Guess what, you ARE responsible
Where all of this is heading, whether these cases, or Google and Facebook's struggle with "fake news" and objectionable content, is to an obvious conclusion: just like print publishers, you need well trained editorial staff if you're hoping to maintain quality, trust, and avoid lawsuits.
It was never realistic to think that armies of random posters, trolls, and "citizen journalists" would avoid <a href="https://en.m.wikipedia.org/wiki/Sturgeon%27s_law”>Sturgeon's Law.</a> In the days of print or broadcast the barriers to entry filtered out the loons and half-baked theorists because the price of printing a book or filming a TV series was prohibitive.
Now any fool can launch a free website in ten minutes and fill it with unmentionable deck.
Fifteen years ago at an NPR conference about digital it was pointed out that the real power on the Internet was with the gatekeepers, the organizations that were trusted to select and curate information on behalf of end users.
I no longer have an interest in tracking down the truth of sketchy reports.
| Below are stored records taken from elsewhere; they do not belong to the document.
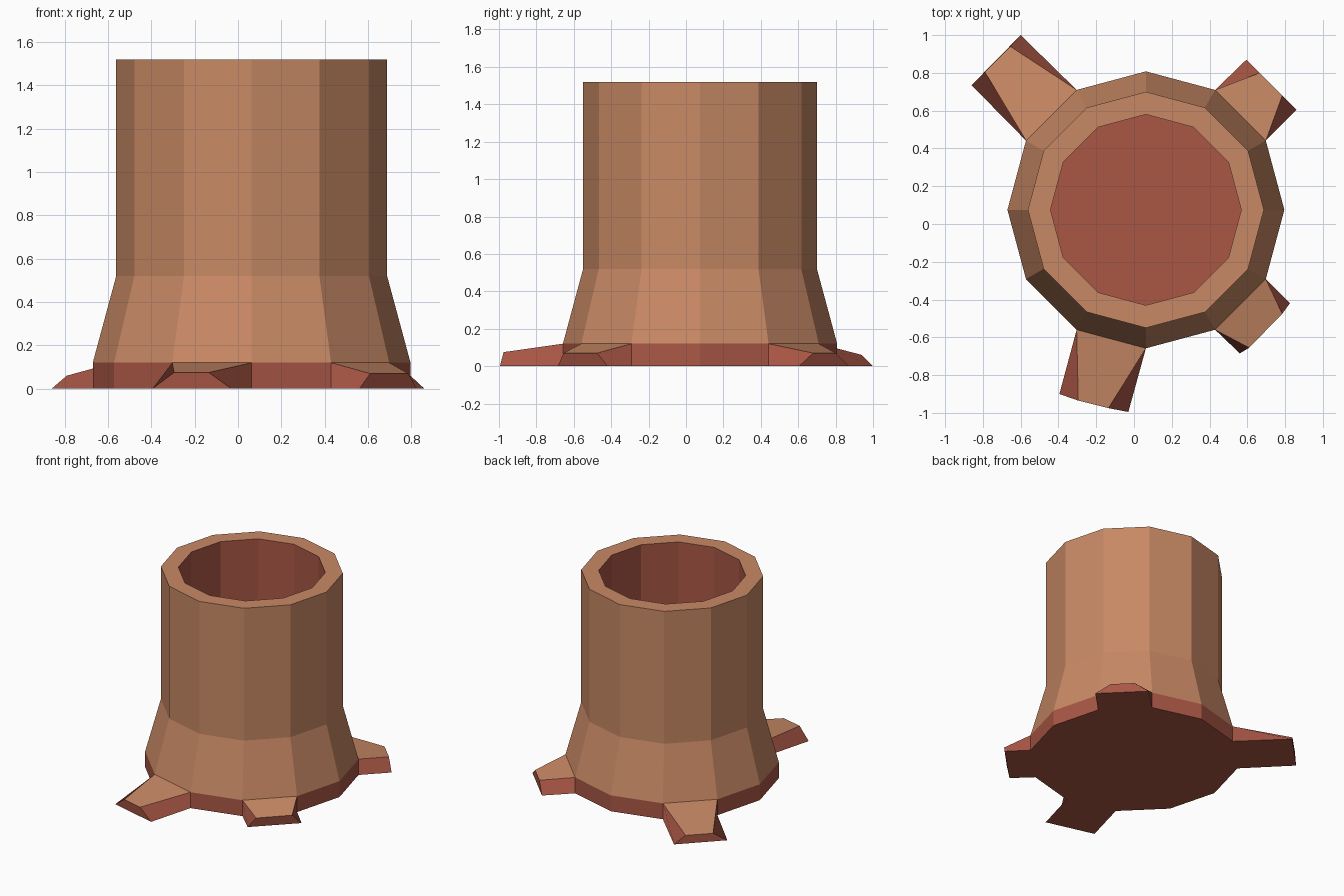
import bpy, bmesh, math

if "Cube" in bpy.data.objects:
    bpy.data.objects.remove(bpy.data.objects["Cube"])

CX, CY, SIDES = 0.063, 0.075, 12


def material(name, rgb):
    m = bpy.data.materials.new(name)
    m.diffuse_color = (*rgb, 1)
    m.use_nodes = True
    m.node_tree.nodes["Principled BSDF"].inputs["Base Color"].default_value = m.diffuse_color
    return m


bark = material("bark", (0.58, 0.25, 0.13))
dark_wood = material("dark_wood", (0.40, 0.095, 0.06))


def ring_point(r, k, z):
    a = 2 * math.pi * k / SIDES
    return (CX + r * math.cos(a), CY + r * math.sin(a), z)


bm = bmesh.new()

# Hollow trunk: (radius, height) profile, from the ground up and down into the hollow
profile = [(0.733, 0), (0.733, 0.12), (0.625, 0.52), (0.625, 1.52),
           (0.505, 1.52), (0.505, 0.52)]
band_mats = [1, 0, 0, 0, 1]
rings = [[bm.verts.new(ring_point(r, k, z)) for k in range(SIDES)] for r, z in profile]
base_sides = []
for i, mat in enumerate(band_mats):
    for k in range(SIDES):
        n = (k + 1) % SIDES
        f = bm.faces.new((rings[i][k], rings[i][n], rings[i + 1][n], rings[i + 1][k]))
        f.material_index = mat
        if i == 0:
            base_sides.append(f)
bm.faces.new(rings[0][::-1]).material_index = 1
bm.faces.new(rings[-1]).material_index = 1

# Roots grow from base sides: side -> ground tip a, ground tip b, upper tip b, upper tip a, height
roots = {
    1: ((0.86, 0.605), (0.595, 0.87), (0.665, 0.80), (0.785, 0.68), 0.07),
    4: ((-0.60, 1.0), (-0.86, 0.735), (-0.79, 0.805), (-0.655, 0.94), 0.06),
    8: ((-0.395, -0.90), (-0.03, -0.995), (-0.135, -0.975), (-0.295, -0.935), 0.075),
    10: ((0.56, -0.685), (0.825, -0.42), (0.785, -0.475), (0.61, -0.655), 0.07),
}
for side, (ga, gb, ub, ua, h) in roots.items():
    n = (side + 1) % SIDES
    old = [rings[0][side], rings[0][n], rings[1][n], rings[1][side]]
    tip = [bm.verts.new((*p, z)) for p, z in ((ga, 0), (gb, 0), (ub, h), (ua, h))]
    bm.faces.remove(base_sides[side])
    for j in range(4):
        q = (j + 1) % 4
        f = bm.faces.new((old[j], old[q], tip[q], tip[j]))
        f.material_index = 0 if j == 2 else 1
    bm.faces.new(tip).material_index = 1

bmesh.ops.recalc_face_normals(bm, faces=bm.faces)
mesh = bpy.data.meshes.new("hollow_stump")
bm.to_mesh(mesh)
bm.free()
mesh.materials.append(bark)
mesh.materials.append(dark_wood)
stump = bpy.data.objects.new("hollow_stump", mesh)
bpy.context.collection.objects.link(stump)
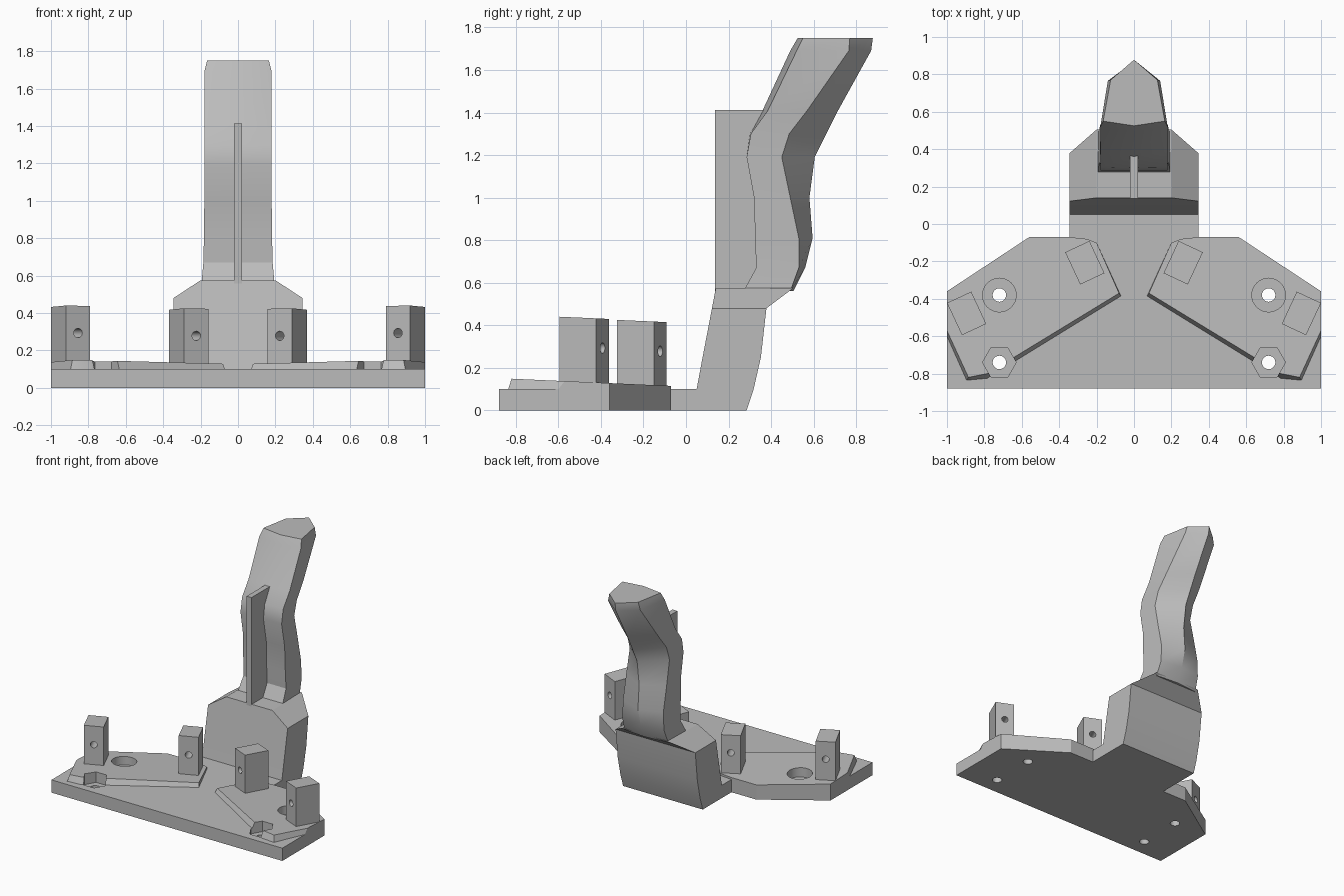
import bpy, bmesh, math
from mathutils import Matrix, Vector

if "Cube" in bpy.data.objects:
    bpy.data.objects.remove(bpy.data.objects["Cube"])

GREY = (0.5, 0.5, 0.5, 1)
mat = bpy.data.materials.new("plain grey")
mat.use_nodes = True
mat.diffuse_color = GREY
mat.node_tree.nodes["Principled BSDF"].inputs["Base Color"].default_value = GREY


def loft(name, rings):
    """Skin a stack of equal-length rings and cap both ends."""
    bm = bmesh.new()
    loops = [[bm.verts.new(p) for p in ring] for ring in rings]
    for low, high in zip(loops, loops[1:]):
        for i in range(len(low)):
            j = (i + 1) % len(low)
            bm.faces.new((low[i], low[j], high[j], high[i]))
    bm.faces.new(loops[0][::-1])
    bm.faces.new(loops[-1])
    bmesh.ops.recalc_face_normals(bm, faces=bm.faces)
    mesh = bpy.data.meshes.new(name)
    bm.to_mesh(mesh)
    bm.free()
    mesh.materials.append(mat)
    ob = bpy.data.objects.new(name, mesh)
    bpy.context.collection.objects.link(ob)
    return ob


def ngon(x, y, z, r, sides):
    return [(x + r * math.cos(math.tau * i / sides), y + r * math.sin(math.tau * i / sides), z)
            for i in range(sides)]


def select(ob):
    bpy.ops.object.select_all(action="DESELECT")
    ob.select_set(True)
    bpy.context.view_layer.objects.active = ob


def cut(ob, cutters):
    for cutter in cutters:
        mod = ob.modifiers.new("cut", "BOOLEAN")
        mod.operation = "DIFFERENCE"
        mod.solver = "EXACT"
        mod.object = cutter
        select(ob)
        bpy.ops.object.modifier_apply(modifier=mod.name)


def smooth(ob, angle):
    select(ob)
    bpy.ops.object.shade_smooth_by_angle(angle=math.radians(angle))


def mirrored(points, s):
    return [(s * p[0], *p[1:]) for p in points]


def pad_top(y):
    return 0.112 - 0.045 * y


# Base plate, symmetric outline
half = [(1, -0.88), (1, -0.36), (0.56, -0.07), (0.345, -0.07), (0.345, 0.15)]
outline = half + mirrored(half[::-1], -1)
plate = loft("base_plate", [[(x, y, z) for x, y in outline] for z in (0, 0.1)])

# Sloping pads: top outline, with the front edges flaring outwards at the foot
pad = [(0.08, -0.37), (0.2, -0.1), (0.25, -0.08), (0.345, -0.07), (0.56, -0.07),
       (1, -0.36), (1, -0.57), (0.885, -0.82), (0.785, -0.80)]
flare = {0: (-0.01, -0.015), 6: (0, -0.03), 7: (0.01, -0.015), 8: (0, -0.025)}

for side, s in (("left", 1), ("right", -1)):
    foot = [(x + flare.get(i, (0, 0))[0], y + flare.get(i, (0, 0))[1], 0.1)
            for i, (x, y) in enumerate(pad)]
    top = [(x, y, pad_top(y)) for x, y in pad]
    pad_ob = loft(side + "_pad", [mirrored(foot, s), mirrored(top, s)])

    # Screw holes with a round and a hexagonal pocket
    cutters = []
    for y, sides in ((-0.38, 32), (-0.74, 6)):
        cutters.append(loft("pocket", [ngon(s * 0.72, y, z, 0.09, sides) for z in (0.06, 0.3)]))
        cutters.append(loft("bore", [ngon(s * 0.72, y, z, 0.036, 24) for z in (-0.1, 0.3)]))
    cut(plate, cutters)
    cut(pad_ob, cutters)
    for c in cutters:
        bpy.data.objects.remove(c)
    smooth(pad_ob, 25)

    # Upright posts with a cross hole
    turn = math.radians(-25)
    for label, cx, cy, height in (("inner", 0.263, -0.207, 0.42), ("outer", 0.895, -0.478, 0.435)):
        spin = Matrix.Translation((cx, cy, 0)) @ Matrix.Rotation(turn, 4, "Z")
        rect = [spin @ Vector((a * 0.0715, b * 0.095, 0)) for a, b in
                ((-1, -1), (1, -1), (1, 1), (-1, 1))]
        rings = [[(s * p.x, p.y, 0.1) for p in rect],
                 [(s * p.x, p.y, height - 0.045 * (p.y - cy)) for p in rect]]
        post = loft(f"{side}_{label}_post", rings)
        bore = []
        for d in (-0.2, 0.2):
            ring = [spin @ Vector((x, d, z)) for x, z, _ in ngon(0, height - 0.142, 0, 0.025, 20)]
            bore.append([(s * p.x, p.y, p.z) for p in ring])
        drill = loft("drill", bore)
        cut(post, [drill])
        bpy.data.objects.remove(drill)
        smooth(post, 25)

smooth(plate, 25)

# Neck block: height, front, back, half width
neck = [(0, 0.03, 0.285, 0.345), (0.1, 0.05, 0.318, 0.345), (0.25, 0.078, 0.352, 0.345),
        (0.48, 0.122, 0.378, 0.345), (0.575, 0.14, 0.505, 0.2)]
smooth(loft("neck_block", [[(-w, f, z), (w, f, z), (w, b, z), (-w, b, z)]
                           for z, f, b, w in neck]), 20)

# Curved grip: height, front ridge, front corner (y, x), rear corner (y, x), rear ridge
grip = [(0.56, 0.27, 0.27, 0.195, 0.49, 0.19, 0.505),
        (0.67, 0.33, 0.33, 0.185, 0.53, 0.18, 0.56),
        (0.81, 0.325, 0.325, 0.182, 0.53, 0.175, 0.595),
        (1.0, 0.32, 0.32, 0.18, 0.49, 0.175, 0.58),
        (1.19, 0.285, 0.285, 0.178, 0.45, 0.172, 0.605),
        (1.3, 0.3, 0.305, 0.178, 0.485, 0.17, 0.66),
        (1.41, 0.36, 0.385, 0.178, 0.57, 0.165, 0.715),
        (1.69, 0.49, 0.52, 0.18, 0.765, 0.14, 0.87),
        (1.75, 0.525, 0.55, 0.165, 0.77, 0.125, 0.878)]
smooth(loft("grip", [[(0, f, z), (cx, cy, z), (rx, ry, z), (0, b, z), (-rx, ry, z), (-cx, cy, z)]
                     for z, f, cy, cx, ry, rx, b in grip]), 25)

# Front rib
loft("front_rib", [[(-0.021, 0.137, z), (0.021, 0.137, z), (0.021, 0.37, z), (-0.021, 0.37, z)]
                   for z in (0.55, 1.412)])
I'm much happier if some large organizations that I trust can do it on my behalf.